(Data excerpts)
===

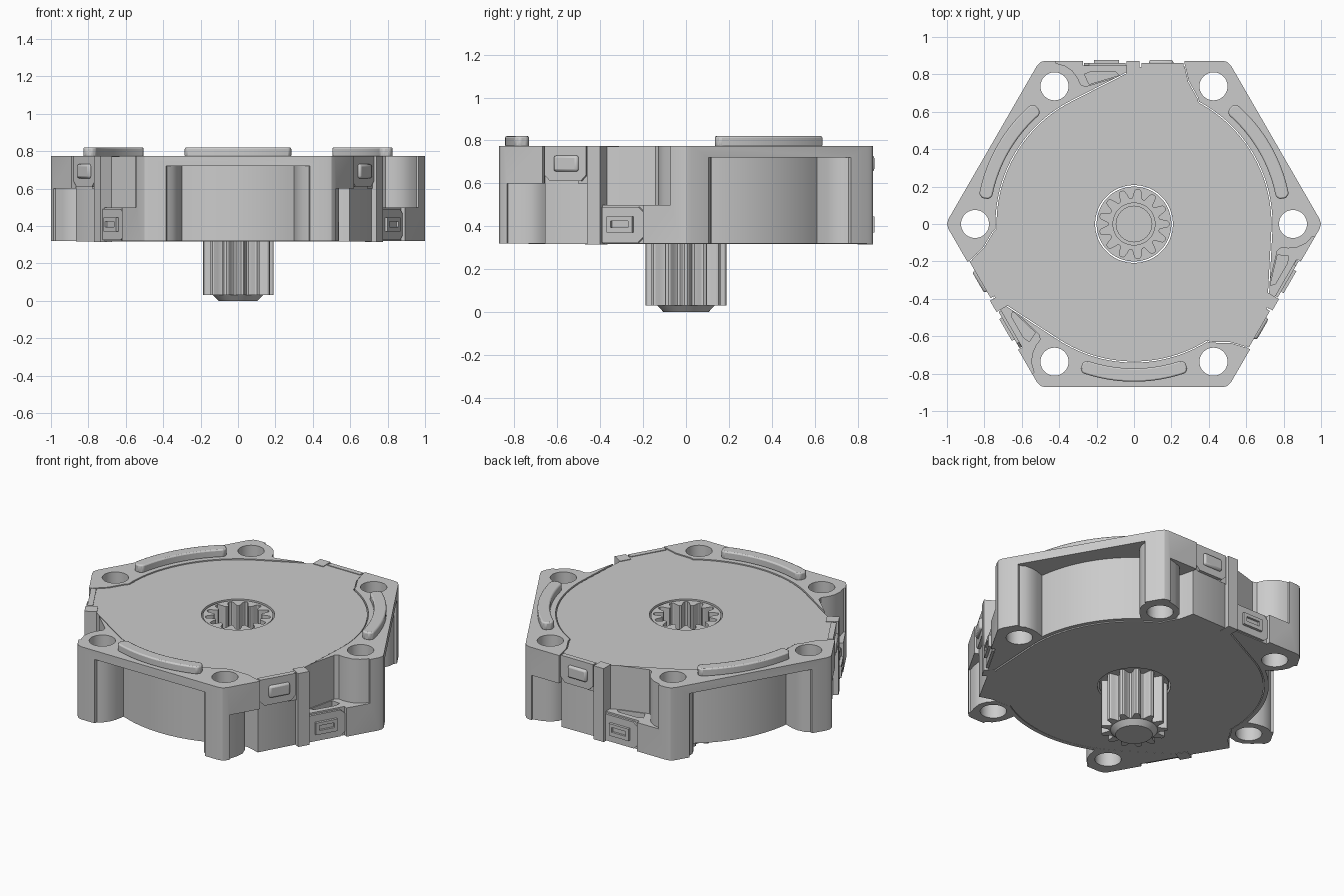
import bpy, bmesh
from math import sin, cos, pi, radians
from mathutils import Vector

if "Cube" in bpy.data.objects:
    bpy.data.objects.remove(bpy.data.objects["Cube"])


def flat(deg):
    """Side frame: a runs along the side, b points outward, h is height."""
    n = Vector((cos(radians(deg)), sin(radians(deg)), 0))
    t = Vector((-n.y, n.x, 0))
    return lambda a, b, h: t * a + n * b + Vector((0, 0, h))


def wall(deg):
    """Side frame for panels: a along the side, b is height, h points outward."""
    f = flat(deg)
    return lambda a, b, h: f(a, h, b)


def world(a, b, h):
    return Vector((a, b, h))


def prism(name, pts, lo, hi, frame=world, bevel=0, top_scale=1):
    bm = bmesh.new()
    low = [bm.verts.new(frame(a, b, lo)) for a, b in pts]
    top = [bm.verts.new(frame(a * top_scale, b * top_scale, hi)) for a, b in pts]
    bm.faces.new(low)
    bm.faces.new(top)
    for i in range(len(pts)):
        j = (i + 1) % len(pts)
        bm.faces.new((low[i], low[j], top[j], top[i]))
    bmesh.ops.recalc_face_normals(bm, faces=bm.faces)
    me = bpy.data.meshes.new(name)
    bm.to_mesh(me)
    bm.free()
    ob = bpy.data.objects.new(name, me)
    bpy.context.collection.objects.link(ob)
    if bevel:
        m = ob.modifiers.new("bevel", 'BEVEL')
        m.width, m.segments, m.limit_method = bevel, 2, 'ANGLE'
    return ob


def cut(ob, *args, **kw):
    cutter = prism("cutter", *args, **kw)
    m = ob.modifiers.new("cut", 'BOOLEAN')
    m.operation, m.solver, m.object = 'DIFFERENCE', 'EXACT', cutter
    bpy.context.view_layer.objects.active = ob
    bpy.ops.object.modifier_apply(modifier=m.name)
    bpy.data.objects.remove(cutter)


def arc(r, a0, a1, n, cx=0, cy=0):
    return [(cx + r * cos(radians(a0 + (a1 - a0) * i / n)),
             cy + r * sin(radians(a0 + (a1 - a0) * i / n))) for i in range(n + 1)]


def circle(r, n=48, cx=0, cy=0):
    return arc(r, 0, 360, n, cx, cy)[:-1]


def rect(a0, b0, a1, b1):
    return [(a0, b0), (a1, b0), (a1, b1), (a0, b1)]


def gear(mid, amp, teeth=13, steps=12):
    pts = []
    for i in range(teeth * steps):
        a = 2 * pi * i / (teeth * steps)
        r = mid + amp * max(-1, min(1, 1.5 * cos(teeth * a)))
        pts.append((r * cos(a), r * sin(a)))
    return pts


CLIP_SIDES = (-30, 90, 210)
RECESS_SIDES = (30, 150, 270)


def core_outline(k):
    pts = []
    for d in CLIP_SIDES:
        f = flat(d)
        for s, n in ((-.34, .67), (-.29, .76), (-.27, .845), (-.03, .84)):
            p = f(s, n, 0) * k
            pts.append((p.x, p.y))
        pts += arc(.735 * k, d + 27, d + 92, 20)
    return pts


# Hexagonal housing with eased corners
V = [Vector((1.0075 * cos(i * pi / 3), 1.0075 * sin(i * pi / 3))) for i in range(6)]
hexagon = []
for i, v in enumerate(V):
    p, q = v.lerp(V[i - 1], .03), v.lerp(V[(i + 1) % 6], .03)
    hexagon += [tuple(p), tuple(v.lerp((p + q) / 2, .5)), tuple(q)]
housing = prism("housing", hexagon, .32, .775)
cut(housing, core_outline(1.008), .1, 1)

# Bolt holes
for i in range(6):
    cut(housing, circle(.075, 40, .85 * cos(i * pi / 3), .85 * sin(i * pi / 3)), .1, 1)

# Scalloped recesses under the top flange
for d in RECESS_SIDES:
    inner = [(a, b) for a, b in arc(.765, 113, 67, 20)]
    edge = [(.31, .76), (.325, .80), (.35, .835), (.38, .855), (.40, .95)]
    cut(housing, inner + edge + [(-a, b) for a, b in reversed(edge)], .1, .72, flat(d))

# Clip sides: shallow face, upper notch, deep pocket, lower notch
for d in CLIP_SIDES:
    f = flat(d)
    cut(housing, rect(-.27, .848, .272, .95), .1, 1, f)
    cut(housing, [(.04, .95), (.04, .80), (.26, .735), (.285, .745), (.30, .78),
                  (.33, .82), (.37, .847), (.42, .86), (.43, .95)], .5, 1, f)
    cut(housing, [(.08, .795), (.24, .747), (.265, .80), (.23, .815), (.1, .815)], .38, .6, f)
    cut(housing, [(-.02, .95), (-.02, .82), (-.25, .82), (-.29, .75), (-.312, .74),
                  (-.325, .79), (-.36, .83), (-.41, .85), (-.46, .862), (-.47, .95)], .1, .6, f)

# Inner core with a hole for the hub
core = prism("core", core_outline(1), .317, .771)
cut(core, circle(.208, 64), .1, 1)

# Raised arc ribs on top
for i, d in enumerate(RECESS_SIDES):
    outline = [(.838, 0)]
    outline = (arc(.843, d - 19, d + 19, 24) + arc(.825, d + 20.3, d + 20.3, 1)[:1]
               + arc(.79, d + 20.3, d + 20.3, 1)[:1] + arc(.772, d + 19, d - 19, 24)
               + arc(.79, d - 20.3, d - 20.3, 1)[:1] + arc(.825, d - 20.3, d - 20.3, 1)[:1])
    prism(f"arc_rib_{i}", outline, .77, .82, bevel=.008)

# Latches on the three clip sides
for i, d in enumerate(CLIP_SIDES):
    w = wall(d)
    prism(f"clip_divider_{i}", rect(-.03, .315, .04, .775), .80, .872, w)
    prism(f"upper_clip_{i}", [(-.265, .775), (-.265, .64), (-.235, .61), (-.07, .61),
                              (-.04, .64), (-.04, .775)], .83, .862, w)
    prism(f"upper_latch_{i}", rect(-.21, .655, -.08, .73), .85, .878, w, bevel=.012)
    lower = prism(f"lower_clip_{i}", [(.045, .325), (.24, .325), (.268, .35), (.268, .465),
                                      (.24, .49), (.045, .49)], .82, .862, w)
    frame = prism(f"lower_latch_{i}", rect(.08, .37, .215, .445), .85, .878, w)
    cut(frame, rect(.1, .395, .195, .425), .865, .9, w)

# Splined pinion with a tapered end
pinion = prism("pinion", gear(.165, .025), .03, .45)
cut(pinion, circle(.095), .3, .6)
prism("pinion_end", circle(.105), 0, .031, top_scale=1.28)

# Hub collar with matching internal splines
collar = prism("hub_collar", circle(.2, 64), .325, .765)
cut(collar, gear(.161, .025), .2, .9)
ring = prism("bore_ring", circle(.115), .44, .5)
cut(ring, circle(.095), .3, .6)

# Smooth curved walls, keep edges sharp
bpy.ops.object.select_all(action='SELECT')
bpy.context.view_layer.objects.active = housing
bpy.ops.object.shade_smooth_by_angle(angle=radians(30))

===

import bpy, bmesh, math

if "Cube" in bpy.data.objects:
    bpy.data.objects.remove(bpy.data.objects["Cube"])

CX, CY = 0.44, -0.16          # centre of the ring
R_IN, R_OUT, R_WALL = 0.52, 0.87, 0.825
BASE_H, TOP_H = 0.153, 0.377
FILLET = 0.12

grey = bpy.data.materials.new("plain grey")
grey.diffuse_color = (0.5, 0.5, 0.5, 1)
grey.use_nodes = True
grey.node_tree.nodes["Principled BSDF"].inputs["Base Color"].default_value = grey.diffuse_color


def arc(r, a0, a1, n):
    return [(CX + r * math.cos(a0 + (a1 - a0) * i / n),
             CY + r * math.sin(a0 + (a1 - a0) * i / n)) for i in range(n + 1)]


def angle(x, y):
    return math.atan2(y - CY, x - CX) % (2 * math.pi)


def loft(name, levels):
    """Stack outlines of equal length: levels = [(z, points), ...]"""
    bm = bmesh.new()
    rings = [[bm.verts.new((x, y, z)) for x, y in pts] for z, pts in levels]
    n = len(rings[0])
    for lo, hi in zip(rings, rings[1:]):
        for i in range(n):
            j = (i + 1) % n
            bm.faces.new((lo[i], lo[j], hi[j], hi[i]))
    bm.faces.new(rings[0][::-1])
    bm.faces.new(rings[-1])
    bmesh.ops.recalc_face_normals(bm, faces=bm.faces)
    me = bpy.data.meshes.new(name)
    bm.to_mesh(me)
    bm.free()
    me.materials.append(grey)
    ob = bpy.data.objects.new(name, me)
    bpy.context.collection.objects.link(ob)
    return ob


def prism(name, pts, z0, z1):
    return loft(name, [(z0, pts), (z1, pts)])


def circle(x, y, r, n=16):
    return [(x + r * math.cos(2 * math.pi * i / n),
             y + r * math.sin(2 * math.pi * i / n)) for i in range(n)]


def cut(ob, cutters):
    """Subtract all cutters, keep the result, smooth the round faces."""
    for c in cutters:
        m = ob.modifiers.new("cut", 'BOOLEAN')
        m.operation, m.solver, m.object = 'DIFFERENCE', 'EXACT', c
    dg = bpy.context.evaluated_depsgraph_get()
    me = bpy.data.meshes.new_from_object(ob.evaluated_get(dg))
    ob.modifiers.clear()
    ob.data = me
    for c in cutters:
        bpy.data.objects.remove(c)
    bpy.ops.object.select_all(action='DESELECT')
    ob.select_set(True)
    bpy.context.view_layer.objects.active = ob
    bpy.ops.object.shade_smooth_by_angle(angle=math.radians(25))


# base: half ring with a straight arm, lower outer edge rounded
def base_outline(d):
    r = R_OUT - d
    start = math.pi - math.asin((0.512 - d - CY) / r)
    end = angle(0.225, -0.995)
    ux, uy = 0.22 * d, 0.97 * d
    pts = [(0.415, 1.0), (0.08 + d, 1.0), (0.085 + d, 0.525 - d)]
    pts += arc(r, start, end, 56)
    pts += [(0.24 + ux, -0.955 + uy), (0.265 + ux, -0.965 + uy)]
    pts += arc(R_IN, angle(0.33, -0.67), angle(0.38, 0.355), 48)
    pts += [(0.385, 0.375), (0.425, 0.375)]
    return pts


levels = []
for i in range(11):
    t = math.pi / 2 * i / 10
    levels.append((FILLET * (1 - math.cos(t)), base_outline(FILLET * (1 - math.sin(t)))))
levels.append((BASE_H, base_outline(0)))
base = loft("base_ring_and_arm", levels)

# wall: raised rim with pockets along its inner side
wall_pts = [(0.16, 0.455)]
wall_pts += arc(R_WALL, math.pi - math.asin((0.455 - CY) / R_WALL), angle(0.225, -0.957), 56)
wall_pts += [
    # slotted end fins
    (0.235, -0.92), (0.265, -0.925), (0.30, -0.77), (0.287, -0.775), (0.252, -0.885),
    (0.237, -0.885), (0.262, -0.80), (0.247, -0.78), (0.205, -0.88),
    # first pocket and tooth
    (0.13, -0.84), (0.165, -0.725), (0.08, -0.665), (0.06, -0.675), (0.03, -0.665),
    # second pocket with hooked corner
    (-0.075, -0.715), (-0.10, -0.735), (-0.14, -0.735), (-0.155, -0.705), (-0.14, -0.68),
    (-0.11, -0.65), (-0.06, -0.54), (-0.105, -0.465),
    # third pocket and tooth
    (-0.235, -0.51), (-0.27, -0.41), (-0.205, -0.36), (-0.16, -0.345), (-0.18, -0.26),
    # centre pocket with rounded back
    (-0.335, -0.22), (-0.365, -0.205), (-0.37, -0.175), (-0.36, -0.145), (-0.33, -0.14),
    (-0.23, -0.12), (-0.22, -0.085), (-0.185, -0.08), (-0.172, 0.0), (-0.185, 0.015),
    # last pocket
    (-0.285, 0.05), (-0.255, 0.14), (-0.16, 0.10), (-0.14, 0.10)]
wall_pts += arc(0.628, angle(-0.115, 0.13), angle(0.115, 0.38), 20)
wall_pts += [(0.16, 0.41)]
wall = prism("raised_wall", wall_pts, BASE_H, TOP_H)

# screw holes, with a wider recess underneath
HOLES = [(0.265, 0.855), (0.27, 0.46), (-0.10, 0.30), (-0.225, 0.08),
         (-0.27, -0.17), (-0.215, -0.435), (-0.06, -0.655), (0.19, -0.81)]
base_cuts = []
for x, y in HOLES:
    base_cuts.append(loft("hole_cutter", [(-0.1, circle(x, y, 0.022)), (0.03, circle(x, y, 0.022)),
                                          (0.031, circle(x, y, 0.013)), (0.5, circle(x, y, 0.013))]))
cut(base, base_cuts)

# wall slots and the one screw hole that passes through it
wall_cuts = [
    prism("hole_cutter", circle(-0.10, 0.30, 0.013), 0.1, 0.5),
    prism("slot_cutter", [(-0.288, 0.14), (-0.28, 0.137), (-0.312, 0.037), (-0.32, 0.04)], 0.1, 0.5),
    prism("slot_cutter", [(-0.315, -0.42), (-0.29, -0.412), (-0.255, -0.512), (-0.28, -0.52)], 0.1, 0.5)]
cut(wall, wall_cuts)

===

**What is needed**
Look through the records and gather every line containing "radians".

**Written response**
from math import sin, cos, pi, radians
    n = Vector((cos(radians(deg)), sin(radians(deg)), 0))
    return [(cx + r * cos(radians(a0 + (a1 - a0) * i / n)),
             cy + r * sin(radians(a0 + (a1 - a0) * i / n))) for i in range(n + 1)]
bpy.ops.object.shade_smooth_by_angle(angle=radians(30))
    bpy.ops.object.shade_smooth_by_angle(angle=math.radians(25))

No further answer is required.